Q: Hi Pat. Thanks for your Sunday MarketWise questions and answers. So, here’s one. Recently I heard a commercial regarding protection against having some unscrupulous people steal one’s homeownership deed. They claim something to the extent if you don’t have their service, you might put yourself in danger of having your deed being somehow overtaken. The idea being that having loans made against it, then leaving one with having to pay back the loans because their property was used as collateral. So you can’t pay the loans back, and you lose your property. The company even tells one to go on their website and enter their address to see if you’re on the list. If any of this is true, doesn’t title insurance cover your property?

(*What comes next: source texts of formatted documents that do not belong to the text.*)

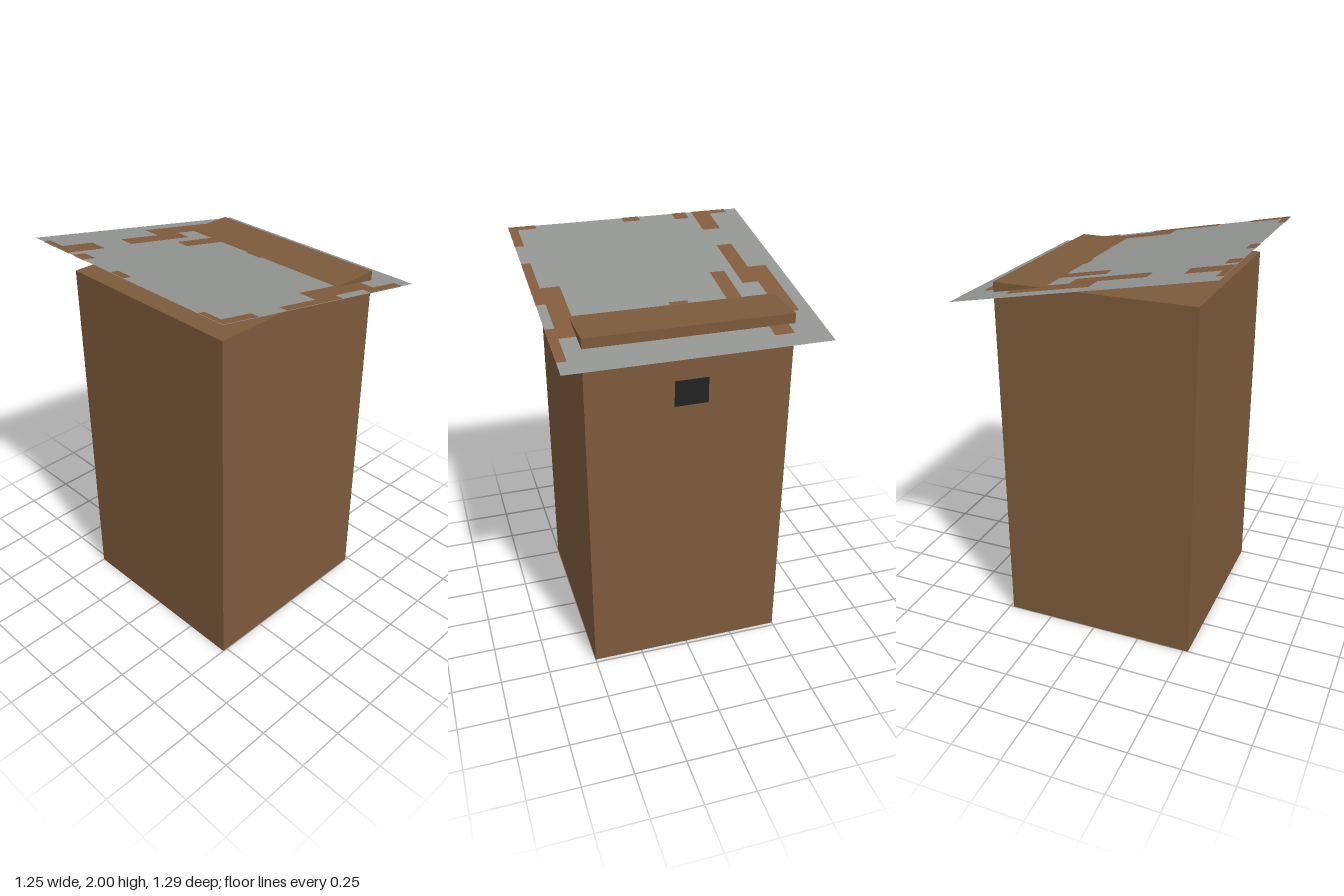
import * as THREE from 'three';

export function createModel() {
  const model = new THREE.Group();
  model.name = 'outhouse';

  const wood = new THREE.MeshStandardMaterial({ color: 0x7d5a3b });
  const tin = new THREE.MeshStandardMaterial({ color: 0x929492, side: THREE.DoubleSide });
  const rust = new THREE.MeshStandardMaterial({ color: 0x815b3c, side: THREE.DoubleSide });
  const dark = new THREE.MeshStandardMaterial({ color: 0x222222, side: THREE.DoubleSide });
  wood.name = 'wood';
  tin.name = 'tin';
  rust.name = 'rust';
  dark.name = 'dark';

  const add = (parent, name, geometry, material, x, y, z) => {
    const mesh = new THREE.Mesh(geometry, material);
    mesh.name = name;
    mesh.position.set(x, y, z);
    parent.add(mesh);
    return mesh;
  };

  // Plain box cabin whose back rim pokes through the roof
  add(model, 'cabin', new THREE.BoxGeometry(1, 1.835, 1.005), wood, 0, 0.9175, 0.0225);

  // Small vent standing just off the back wall
  add(model, 'vent', new THREE.PlaneGeometry(0.165, 0.13).rotateY(Math.PI), dark, 0, 1.517, -0.5);

  // Sheet roof, high at the front and low at the back
  const depth = 1.29, low = 1.754, high = 2;
  const angle = Math.atan2(high - low, depth);
  const stretch = 1 / Math.cos(angle);
  const roof = new THREE.Group();
  roof.name = 'roof';
  roof.position.y = (low + high) / 2;
  roof.rotation.x = -angle;
  model.add(roof);
  const sheet = (w, d) => new THREE.PlaneGeometry(w, d * stretch).rotateX(-Math.PI / 2);
  add(roof, 'roofSheet', sheet(1.25, depth), tin, 0, 0, 0);

  // Rust patches on both faces of the sheet: x from, x to, z from, z to
  const patches = [
    [-0.465, -0.37, -0.555, -0.305],
    [-0.56, -0.465, -0.385, 0.035],
    [-0.465, -0.385, -0.105, 0.27],
    [-0.335, -0.26, -0.415, 0.02],
    [-0.07, 0.02, -0.395, -0.2],
    [0.485, 0.58, -0.385, 0.035],
    [0.58, 0.625, -0.555, -0.305],
    [0.58, 0.625, -0.105, 0.27],
    [-0.465, -0.37, 0.44, 0.645],
    [-0.56, -0.465, 0.61, 0.645],
    [-0.335, -0.26, 0.58, 0.645],
    [-0.07, 0.02, 0.6, 0.645],
    [0.485, 0.58, 0.61, 0.645],
    [0.58, 0.625, 0.44, 0.645],
  ];
  for (const [x0, x1, z0, z1] of patches) {
    for (const y of [-0.002, 0.002]) {
      add(roof, 'rustPatch', sheet(x1 - x0, z1 - z0), rust,
        (x0 + x1) / 2, y, (z0 + z1) / 2 * stretch);
    }
  }
  return model;
}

A: The business model of these entrepreneurs is capitalizing on the “business practice” of fraudsters who engage in “house stealing.” According to the experts, post-policy fraud and forgery is mainly a civil and criminal matter. Criminals who assume the identity of the property owners, realty agents and escrow officers have always been on the FBI’s radar. In Silicon Valley, the following is posted online in bright red: “As of Monday, 11/5/2018, the Santa Clara County Clerk-Recorder’s Office will no longer offer an online search of the Official Record Index. Real estate records for Santa Clara County since 1850 are available after they have been recorded. These records will only be available for purchase in person or by mail. This affords greater privacy protections to all individuals whose information appears in the database, and furthers use of the index only for lawful and appropriate purposes.”
The Great Recession proved to be a breeding ground for these lawbreakers. Vacant properties peppered the American landscape. To make matters worse, those who lost their homes due to foreclosure were competing in a hot rental housing market. Many were fleeced out of cash by criminals renting properties they did not own or manage. Distressed owners are another target of fraudsters. Check with your county recorder’s office to see how you can save $15 a month to make sure no one has placed loans on your property. To assist the older adults in your life, visit the FBI’s Fraud Against Seniors webpage.
Realtor Pat Kapowich is a career-long consumer protection advocate and Certified Real Estate Brokerage Manager. Contact him at 408-245-7700, [email protected] DRE# 00979413 SiliconValleyBroker.com YouTube.com/PatKapowich